WHAT IS REQUIRED —
Report each line of the data that contains the string "objects".

--- RECORDS TO PROCESS ---

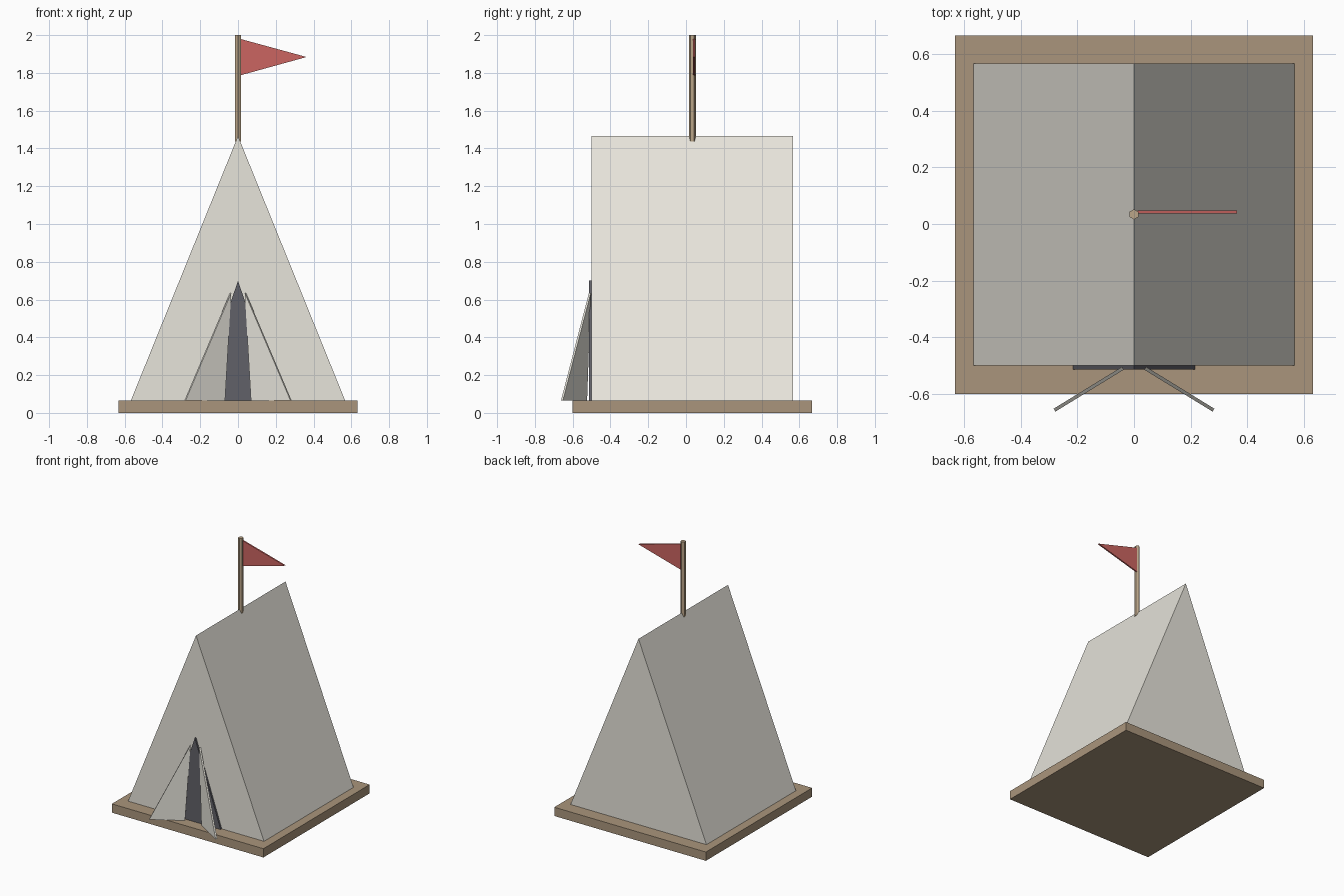
import bpy, bmesh
from math import cos, sin, pi, radians
from mathutils import Vector

if "Cube" in bpy.data.objects:
    bpy.data.objects.remove(bpy.data.objects["Cube"])


def material(name, rgb):
    m = bpy.data.materials.new(name)
    m.diffuse_color = (*rgb, 1)
    m.use_nodes = True
    m.node_tree.nodes["Principled BSDF"].inputs["Base Color"].default_value = m.diffuse_color
    return m


WOOD = material("wood", (0.40, 0.30, 0.20))
POLE = material("pole_wood", (0.50, 0.38, 0.25))
CANVAS = material("canvas", (0.80, 0.78, 0.71))
DARK = material("dark_opening", (0.12, 0.12, 0.14))
RED = material("red_cloth", (0.60, 0.13, 0.12))


def prism(name, points, extrude, mat):
    """Extrude a flat outline along a vector into a closed solid."""
    bm = bmesh.new()
    face = bm.faces.new([bm.verts.new(p) for p in points])
    new = bmesh.ops.extrude_face_region(bm, geom=[face])["geom"]
    bmesh.ops.translate(bm, vec=Vector(extrude),
                        verts=[g for g in new if isinstance(g, bmesh.types.BMVert)])
    bmesh.ops.recalc_face_normals(bm, faces=bm.faces)
    mesh = bpy.data.meshes.new(name)
    bm.to_mesh(mesh)
    bm.free()
    mesh.materials.append(mat)
    obj = bpy.data.objects.new(name, mesh)
    bpy.context.collection.objects.link(obj)
    return obj


# Wooden floor board
F = 0.066
prism("floor_board", [(-0.632, -0.6, 0), (0.632, -0.6, 0), (0.632, 0.666, 0), (-0.632, 0.666, 0)],
      (0, 0, F), WOOD)

# Canvas body
prism("tent_body", [(-0.567, -0.5, F), (0.567, -0.5, F), (0, -0.5, 1.466)], (0, 1.066, 0), CANVAS)

# Dark doorway panel
prism("doorway", [(-0.215, -0.514, F), (0.215, -0.514, F), (0, -0.514, 0.70)], (0, 0.016, 0), DARK)

# Door flaps, swung outwards on each side
A, T = radians(31.5), 0.012
for side, label in ((-1, "left"), (1, "right")):
    outline = [(side * (0.036 + u * cos(A)), -0.514 - u * sin(A), z)
               for u, z in ((0, 0.635), (0.038, F), (0.283, F))]
    prism(label + "_door_flap", outline, (side * T * sin(A), T * cos(A), 0), CANVAS)

# Six-sided flag pole
R, PY = 0.018, 0.034
ring = [(R * sin(i * pi / 3), PY + R * cos(i * pi / 3), 1.436) for i in range(6)]
prism("flag_pole", ring, (0, 0, 0.564), POLE)

# Pennant
prism("pennant", [(0.012, 0.037, 1.98), (0.012, 0.037, 1.787), (0.363, 0.037, 1.884)],
      (0, 0.011, 0), RED)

---

THE ANSWER —
if "Cube" in bpy.data.objects:
    bpy.data.objects.remove(bpy.data.objects["Cube"])
    obj = bpy.data.objects.new(name, mesh)
    bpy.context.collection.objects.link(obj)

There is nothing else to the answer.